When most people form a mental image of a gun, they see a revolver. And for good reason: Since the 1800s, millions of these simple, rugged, easy-to-use weapons have been used by pioneers, gunslingers, soldiers, police officers, homeowners and, of course, criminals. Over the years, the basic design of revolvers has changed little. They have a cylinder containing multiple chambers, each of which holds a round. When the trigger is pulled, the cylinder rotates and a new chamber lines up with the barrel. In single-action varieties, the user must manually cock the hammer before firing. In double-action varieties, the user pulls the trigger to rotate the cylinder and draw the hammer back to a cocked position.
Samuel Colt put the revolver on the map. During the Civil War, his new company produced 100,000 revolvers -- the M1860 Army Colt and the M1861 Navy Colt -- for both Union and Confederate troops. After the war, the Colt Peacemaker, more properly known as the Colt M1873, became the symbol of frontier life, westward expansion and outlaw justice.
It didn't take long for competitors to enter the market. Remington also sold large numbers of revolvers during the Civil War. But the gun maker that would take six-shooters to a whole new level was Smith & Wesson. The company made its first revolver in 1857 and never looked back. The Model 10 has been the anchor of the S&W product line since 1899. Also known as the Military and Police Model, the Model 10 fires .38-caliber rounds through a 4-inch barrel. Smaller models, known as J-frame revolvers, are also popular.
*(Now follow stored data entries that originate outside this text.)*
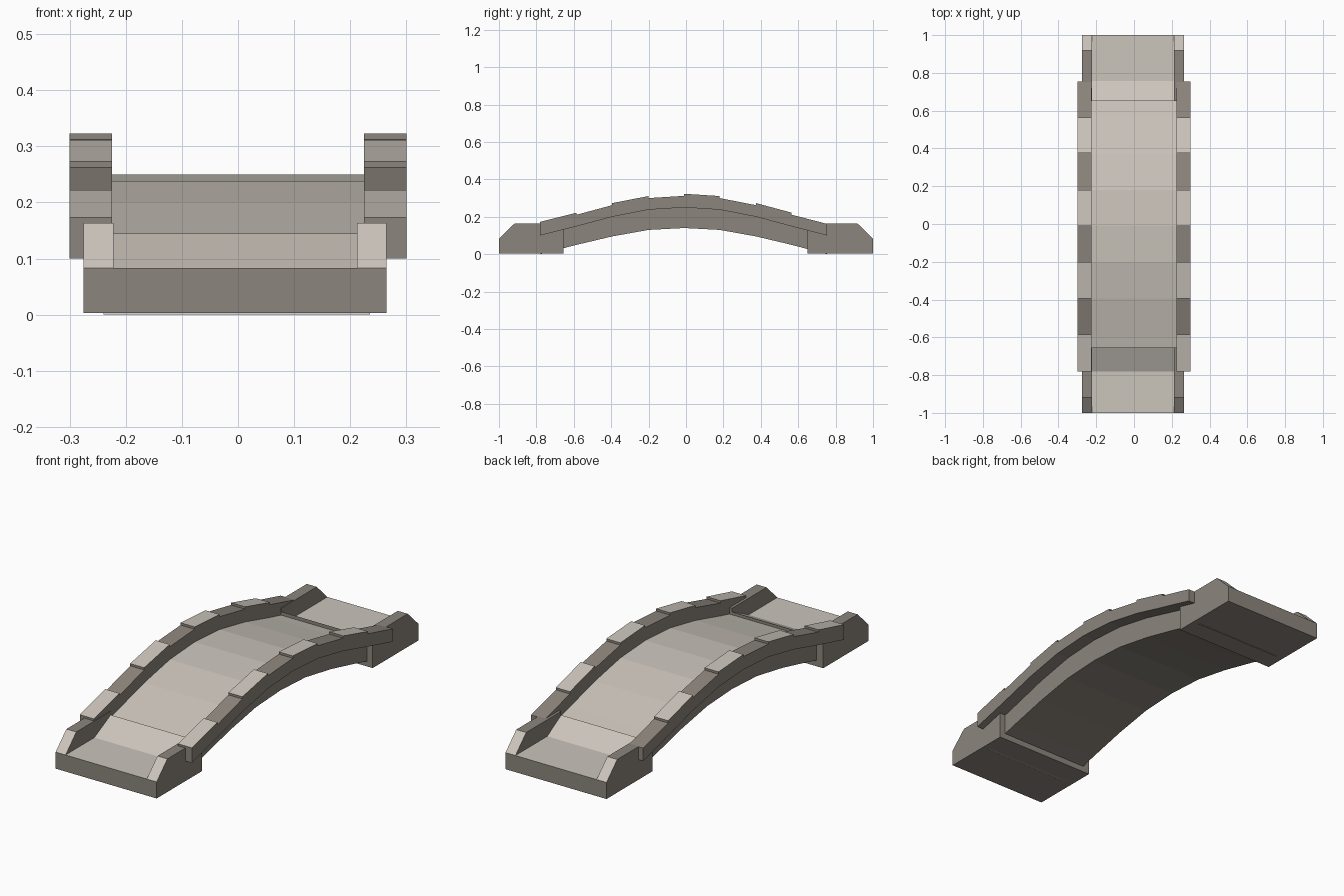
import bpy
import bmesh

if "Cube" in bpy.data.objects:
    bpy.data.objects.remove(bpy.data.objects["Cube"], do_unlink=True)


def make_material(name, colour):
    mat = bpy.data.materials.new(name)
    mat.use_nodes = True
    mat.diffuse_color = (*colour, 1)
    mat.node_tree.nodes["Principled BSDF"].inputs["Base Color"].default_value = (*colour, 1)
    return mat


DARK = make_material("dark stone", (0.265, 0.235, 0.205))
LIGHT = make_material("light stone", (0.60, 0.555, 0.50))


def extrude_profile(name, profile, x0, x1, is_light):
    """Extrude a (y, z) outline along x; is_light picks the pale faces."""
    bm = bmesh.new()
    ends = [[bm.verts.new((x, y, z)) for y, z in profile] for x in (x0, x1)]
    n = len(profile)
    for i in range(n):
        j = (i + 1) % n
        bm.faces.new((ends[0][i], ends[0][j], ends[1][j], ends[1][i]))
    bm.faces.new(ends[0])
    bm.faces.new(ends[1])
    bmesh.ops.recalc_face_normals(bm, faces=bm.faces)
    for face in bm.faces:
        face.material_index = int(is_light(face.normal, face.calc_center_median()))
    # Split the concave end caps cleanly
    caps = [f for f in bm.faces if len(f.verts) > 4]
    bmesh.ops.triangulate(bm, faces=caps)
    mesh = bpy.data.meshes.new(name)
    bm.to_mesh(mesh)
    bm.free()
    mesh.materials.append(DARK)
    mesh.materials.append(LIGHT)
    obj = bpy.data.objects.new(name, mesh)
    bpy.context.collection.objects.link(obj)
    return obj


# Shared arch stations, one per stone joint
STATIONS = [-0.78, -0.585, -0.395, -0.20, -0.01, 0.18, 0.375, 0.565, 0.755]
half = [0.10, 0.149, 0.20, 0.238, 0.25]
DECK = half + half[-2::-1]
half = [0.0, 0.05, 0.095, 0.13, 0.14]
UNDER = half + half[-2::-1]

# Arched deck; its upper corners are tucked beneath the end ramps
top = list(zip(STATIONS, DECK))
top[0] = (-0.69, 0.122)
top[-1] = (0.675, 0.122)
bottom = list(zip(STATIONS, UNDER))
extrude_profile("arched_deck", bottom + top[::-1], -0.24, 0.235,
                lambda n, c: n.z > 0.5)

# Parapets with alternating raised pale blocks and lower dark blocks
parapet = list(zip(STATIONS, DECK))[::-1]
for i in range(len(STATIONS) - 1):
    rise = 0.062 if i % 2 else 0.073
    parapet += [(STATIONS[k], DECK[k] + rise) for k in (i, i + 1)]


def raised_block(n, c):
    for i in range(0, len(STATIONS) - 1, 2):
        if STATIONS[i] < c.y < STATIONS[i + 1]:
            return n.z > 0.5
    return False


for name, x0, x1 in (("right_parapet", -0.30, -0.225), ("left_parapet", 0.225, 0.30)):
    extrude_profile(name, parapet, x0, x1, raised_block)

# End abutments: a ramped slab between two chamfered kerbs
for side, s, ramp_y, inner_y in (("front", -1, 0.78, 0.655), ("back", 1, 0.757, 0.65)):
    slab = [(1, 0.003), (1, 0.083), (ramp_y, 0.083), (inner_y, 0.145), (inner_y, 0.003)]
    extrude_profile(side + "_abutment", [(s * y, z) for y, z in slab],
                    -0.222, 0.212, lambda n, c: n.z > 0.5)
    kerb = [(1, 0.003), (1, 0.083), (0.918, 0.163), (inner_y, 0.163), (inner_y, 0.003)]
    for name, x0, x1 in (("right", -0.275, -0.222), ("left", 0.212, 0.265)):
        extrude_profile(f"{side}_{name}_kerb", [(s * y, z) for y, z in kerb],
                        x0, x1, lambda n, c: 0.3 < n.z < 0.9)
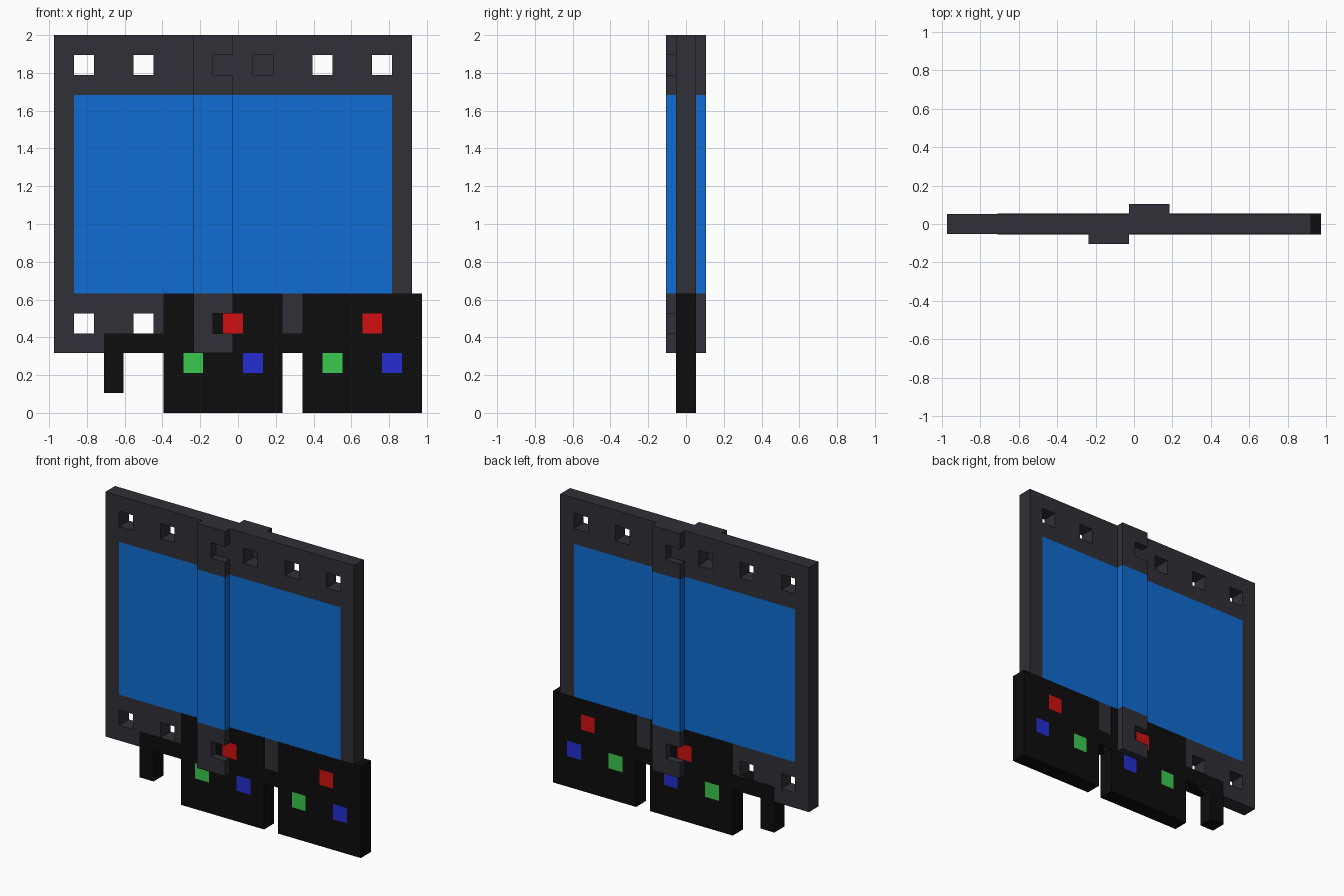
import bpy, bmesh

if "Cube" in bpy.data.objects:
    bpy.data.objects.remove(bpy.data.objects["Cube"])

U = 2 / 19            # one grid step of the design
X0 = -9.25 * U        # left end of the model


def mat(name, rgb):
    m = bpy.data.materials.new(name)
    m.diffuse_color = (*rgb, 1)
    m.use_nodes = True
    m.node_tree.nodes["Principled BSDF"].inputs["Base Color"].default_value = m.diffuse_color
    return m


GREY = mat("charcoal frame", (0.029, 0.029, 0.038))
SCREEN = mat("screen blue", (0.005, 0.15, 0.64))
BLACK = mat("black", (0.004, 0.004, 0.004))
RED = mat("red", (0.64, 0.005, 0.005))
GREEN = mat("green", (0.042, 0.58, 0.075))
BLUE = mat("dot blue", (0.018, 0.026, 0.64))


def plate(name, y0, y1, layers):
    """Flat plate from painted rectangles (x0, x1, z0, z1, material or None for a
    hole), in grid steps; later rectangles overwrite earlier ones."""
    xs = sorted({v for r in layers for v in r[:2]})
    zs = sorted({v for r in layers for v in r[2:4]})

    def cell(i, k):
        if not (0 <= i < len(xs) - 1 and 0 <= k < len(zs) - 1):
            return None
        x, z = (xs[i] + xs[i + 1]) / 2, (zs[k] + zs[k + 1]) / 2
        found = None
        for a, b, c, d, m in layers:
            if a < x < b and c < z < d:
                found = m
        return found

    me = bpy.data.meshes.new(name)
    mats = []
    for r in layers:
        if r[4] and r[4] not in mats:
            mats.append(r[4])
            me.materials.append(r[4])
    bm = bmesh.new()

    def quad(pts, m):
        f = bm.faces.new([bm.verts.new((X0 + x * U, y, z * U)) for x, y, z in pts])
        f.material_index = mats.index(m)

    for i in range(len(xs) - 1):
        for k in range(len(zs) - 1):
            m = cell(i, k)
            if m is None:
                continue
            a, b, c, d = xs[i], xs[i + 1], zs[k], zs[k + 1]
            quad([(a, y0, c), (b, y0, c), (b, y0, d), (a, y0, d)], m)
            quad([(a, y1, c), (a, y1, d), (b, y1, d), (b, y1, c)], m)
            # walls only where the neighbouring cell is empty
            if cell(i - 1, k) is None:
                quad([(a, y0, c), (a, y0, d), (a, y1, d), (a, y1, c)], m)
            if cell(i + 1, k) is None:
                quad([(b, y0, c), (b, y1, c), (b, y1, d), (b, y0, d)], m)
            if cell(i, k - 1) is None:
                quad([(a, y0, c), (a, y1, c), (b, y1, c), (b, y0, c)], m)
            if cell(i, k + 1) is None:
                quad([(a, y0, d), (b, y0, d), (b, y1, d), (a, y1, d)], m)
    bmesh.ops.remove_doubles(bm, verts=bm.verts[:], dist=1e-5)
    bmesh.ops.recalc_face_normals(bm, faces=bm.faces[:])
    bm.to_mesh(me)
    bm.free()
    ob = bpy.data.objects.new(name, me)
    bpy.context.collection.objects.link(ob)
    return ob


H = U / 2
ROWS = (4, 17)        # bottoms of the two rows of square holes

# Main film panel with blue picture area and two rows of holes
film = [(0, 18, 3, 19, GREY), (1, 17, 6, 16, SCREEN)]
film += [(x, x + 1, z, z + 1, None) for x in range(1, 18, 3) for z in ROWS]
plate("film_panel", -H, H, film)

# Raised overlap strips, front and back, each with notches on the centre edge
for name, y0, y1, x, notch in (("front_strip", -U, -H, 7, 8),
                               ("back_strip", H, U, 9, 9)):
    strip = [(x, x + 2, 3, 19, GREY), (x, x + 2, 6, 16, SCREEN)]
    strip += [(notch, notch + 1, z, z + 1, None) for z in ROWS]
    plate(name, y0, y1, strip)

# Black blocks with coloured squares, joined by a bar ending in a hanging leg
blocks = [(2.5, 3.5, 1, 4, BLACK), (2.5, 12.5, 3, 4, BLACK)]
for x in (5.5, 12.5):
    blocks += [(x, x + 6, 0, 6, BLACK),
               (x + 3, x + 4, 4, 5, RED),
               (x + 1, x + 2, 2, 3, GREEN),
               (x + 4, x + 5, 2, 3, BLUE)]
plate("colour_blocks", -H - 0.0015, H + 0.0015, blocks)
Smith & Wesson introduced the first J-frame, the Model 36 or "Chiefs Special," in 1950. These guns, with little argument, are some of the most recognizable in the history of firearms.
Up next is the most recognizable semiautomatic pistol.